Saved data entries:
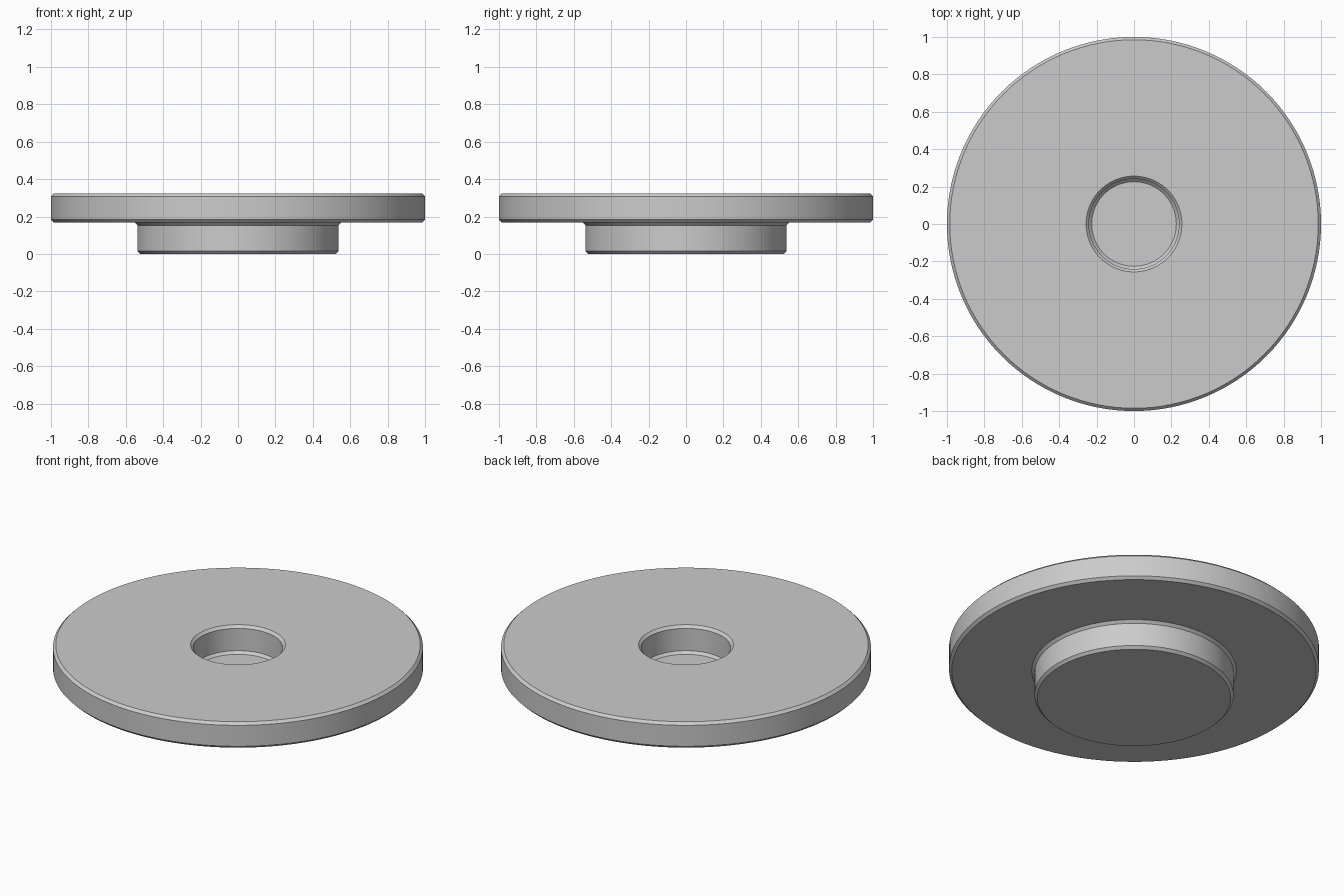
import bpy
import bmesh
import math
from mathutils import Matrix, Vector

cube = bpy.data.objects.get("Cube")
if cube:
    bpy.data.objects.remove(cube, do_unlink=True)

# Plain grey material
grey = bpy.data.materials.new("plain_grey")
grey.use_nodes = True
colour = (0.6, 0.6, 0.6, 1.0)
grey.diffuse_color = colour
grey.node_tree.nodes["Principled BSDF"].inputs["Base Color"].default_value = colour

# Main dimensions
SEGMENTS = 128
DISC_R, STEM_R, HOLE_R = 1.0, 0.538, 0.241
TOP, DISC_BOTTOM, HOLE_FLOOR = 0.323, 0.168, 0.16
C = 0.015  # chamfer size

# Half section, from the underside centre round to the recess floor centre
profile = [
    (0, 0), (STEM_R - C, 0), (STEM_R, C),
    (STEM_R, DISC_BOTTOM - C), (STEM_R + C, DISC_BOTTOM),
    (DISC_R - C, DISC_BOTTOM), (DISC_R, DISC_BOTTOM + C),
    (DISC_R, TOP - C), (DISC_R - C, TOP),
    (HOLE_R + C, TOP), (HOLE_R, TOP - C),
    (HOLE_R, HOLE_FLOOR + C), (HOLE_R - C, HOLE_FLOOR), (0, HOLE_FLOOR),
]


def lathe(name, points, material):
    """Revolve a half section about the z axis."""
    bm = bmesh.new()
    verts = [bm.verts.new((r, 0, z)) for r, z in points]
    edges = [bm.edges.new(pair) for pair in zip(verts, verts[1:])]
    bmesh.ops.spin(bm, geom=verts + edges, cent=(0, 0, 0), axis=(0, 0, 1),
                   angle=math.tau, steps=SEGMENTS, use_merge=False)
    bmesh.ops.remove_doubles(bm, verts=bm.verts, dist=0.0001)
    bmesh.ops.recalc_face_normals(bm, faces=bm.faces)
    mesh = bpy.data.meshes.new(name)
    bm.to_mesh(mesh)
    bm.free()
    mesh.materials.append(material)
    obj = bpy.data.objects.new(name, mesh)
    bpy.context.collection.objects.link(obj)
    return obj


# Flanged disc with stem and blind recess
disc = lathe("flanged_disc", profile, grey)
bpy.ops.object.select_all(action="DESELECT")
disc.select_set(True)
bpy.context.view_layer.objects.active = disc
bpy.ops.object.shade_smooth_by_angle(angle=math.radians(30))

▶ Requirement
A faithful copy of the lines from the line containing "disc.select_set(True)" to the end of the data should be set down, both ends included, and nothing more.

▶ Result of this exercise
disc.select_set(True)
bpy.context.view_layer.objects.active = disc
bpy.ops.object.shade_smooth_by_angle(angle=math.radians(30))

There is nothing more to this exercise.